Nine Parts of Desire: The Hidden World of Islamic Women by Geraldine Brooks
Rating: 2 out of 5 stars
I've read nearly all of Geraldine Brooks' books -- and for the most part -- have loved them all. This one just didn't do anything for me.
The consensus amongst our book group members was mixed as well -- the majority of them didn't finish the book -- or -- skipped various chapters and moved on to others. I read all but the last two chapters, because I felt like the author just continually repeated herself through out the book. From the discussion we had tonight, I don't think I missed anything substantial.

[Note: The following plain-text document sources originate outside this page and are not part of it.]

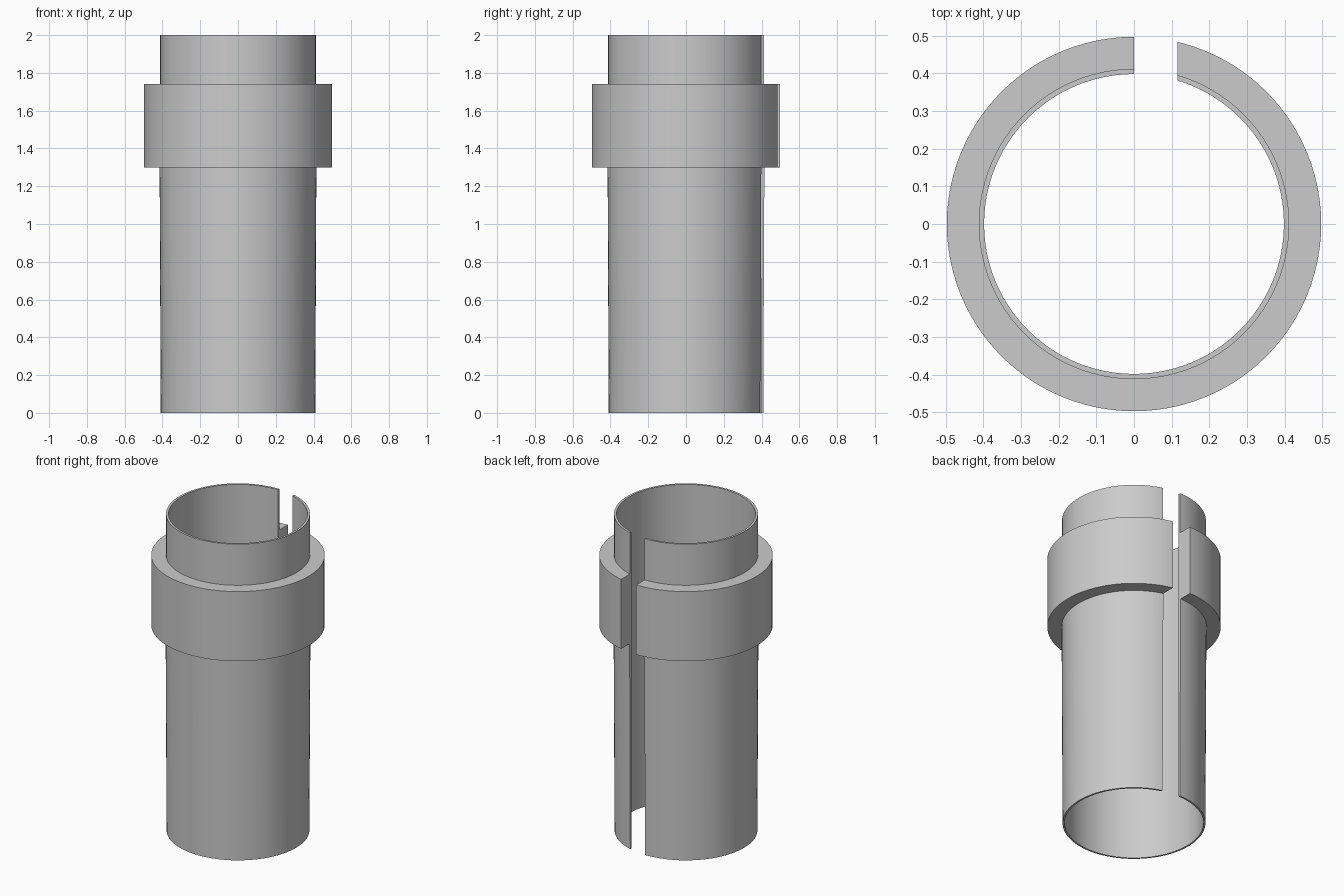
import bpy
import bmesh
import math

SEGMENTS = 96
SLOT_WIDTH = 0.115

if "Cube" in bpy.data.objects:
    bpy.data.objects.remove(bpy.data.objects["Cube"], do_unlink=True)

grey = bpy.data.materials.new("plain grey")
grey.use_nodes = True
colour = (0.6, 0.6, 0.6, 1)
grey.diffuse_color = colour
grey.node_tree.nodes["Principled BSDF"].inputs["Base Color"].default_value = colour


def add_object(name, bm):
    bmesh.ops.recalc_face_normals(bm, faces=bm.faces)
    mesh = bpy.data.meshes.new(name)
    bm.to_mesh(mesh)
    bm.free()
    obj = bpy.data.objects.new(name, mesh)
    bpy.context.collection.objects.link(obj)
    mesh.materials.append(grey)
    return obj


def lathe(name, profile):
    """Turn a closed (radius, height) outline about the z axis."""
    bm = bmesh.new()
    rings = []
    for i in range(SEGMENTS):
        a = 2 * math.pi * i / SEGMENTS
        rings.append([bm.verts.new((r * math.cos(a), r * math.sin(a), z))
                      for r, z in profile])
    n = len(profile)
    for i, ring in enumerate(rings):
        after = rings[(i + 1) % SEGMENTS]
        for j in range(n):
            k = (j + 1) % n
            bm.faces.new((ring[j], after[j], after[k], ring[k]))
    return add_object(name, bm)


# Thin, slightly tapered sleeve with a thick collar, as one solid
sleeve = lathe("collared_sleeve", [
    (0.398, 0), (0.409, 0), (0.415, 1.3), (0.497, 1.3),
    (0.497, 1.74), (0.412, 1.74), (0.412, 2), (0.398, 2)])

# Parallel-sided slot down the whole back
bm = bmesh.new()
bmesh.ops.create_cube(bm, size=1)
for v in bm.verts:
    v.co.x = SLOT_WIDTH * (v.co.x + 0.5)
    v.co.y = 0.5 + 0.6 * v.co.y
    v.co.z = 1 + 3 * v.co.z
cutter = add_object("slot_cutter", bm)
cutter.hide_render = True

slot = sleeve.modifiers.new("back slot", "BOOLEAN")
slot.operation = "DIFFERENCE"
slot.solver = "EXACT"
slot.object = cutter
bpy.ops.object.select_all(action="DESELECT")
sleeve.select_set(True)
bpy.context.view_layer.objects.active = sleeve
bpy.ops.object.modifier_apply(modifier=slot.name)
bpy.data.objects.remove(cutter, do_unlink=True)

# Smooth walls with crisp rims
bpy.ops.object.shade_smooth_by_angle(angle=math.radians(30))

Ms. Brooks experience in the Middle East is legendary. She spent many years covering the first Gulf War as a reporter for the Wall Street Journal. I don't doubt her expertise. My biggest complaint about this book was from the opening page, then author seemed to have an agenda against the Islamic faith. That she was out to prove that all Islamic women should abandon their religious garments, and in many ways, "burn their burqas" (much like burning your bra) in order to become feminists. Granted, in the forward from the publisher it reads, "Brooks' acute analysis of the world's fastest growing religion deftly illustrates how Islam's holiest texts have been misused to justify repression of women, and how male pride and power have warped the original message of a once liberating faith." But I was hoping for more balance in her writing and less "axe grinding." Also, as a Mormon, who is often reading about my religion from a non-members perspective, I kept wondering, "How much of this is correct?" Because when reporters or writers are writing about my faith, inevitably, they always have something wrong.
Another issue I had, and this isn't the fault of the author, but the book seemed dated. This was published in 1994, long before 9/11, and our wars with Afghanistan and Iraq. Islam has become far more militant since these events, with the rise of the Taliban and Al Qaeda -- and her stories and analysis didn't measure up to current events.
None of our book group members know anyone personally that is a Muslim. It would have been nice if we could have had a a guest speaker at our book group -- a Muslim woman who could explain where Ms. Brooks was on track, and where she wasn't. Unfortunately, we had to decipher those things on our own.
But as is ALWAYS the case, the discussion was lively and I came away having learned so much from the book and my fellow groupies.
This book was one of my original selections for the Women Unbound Challenge.
Book source: Personal copy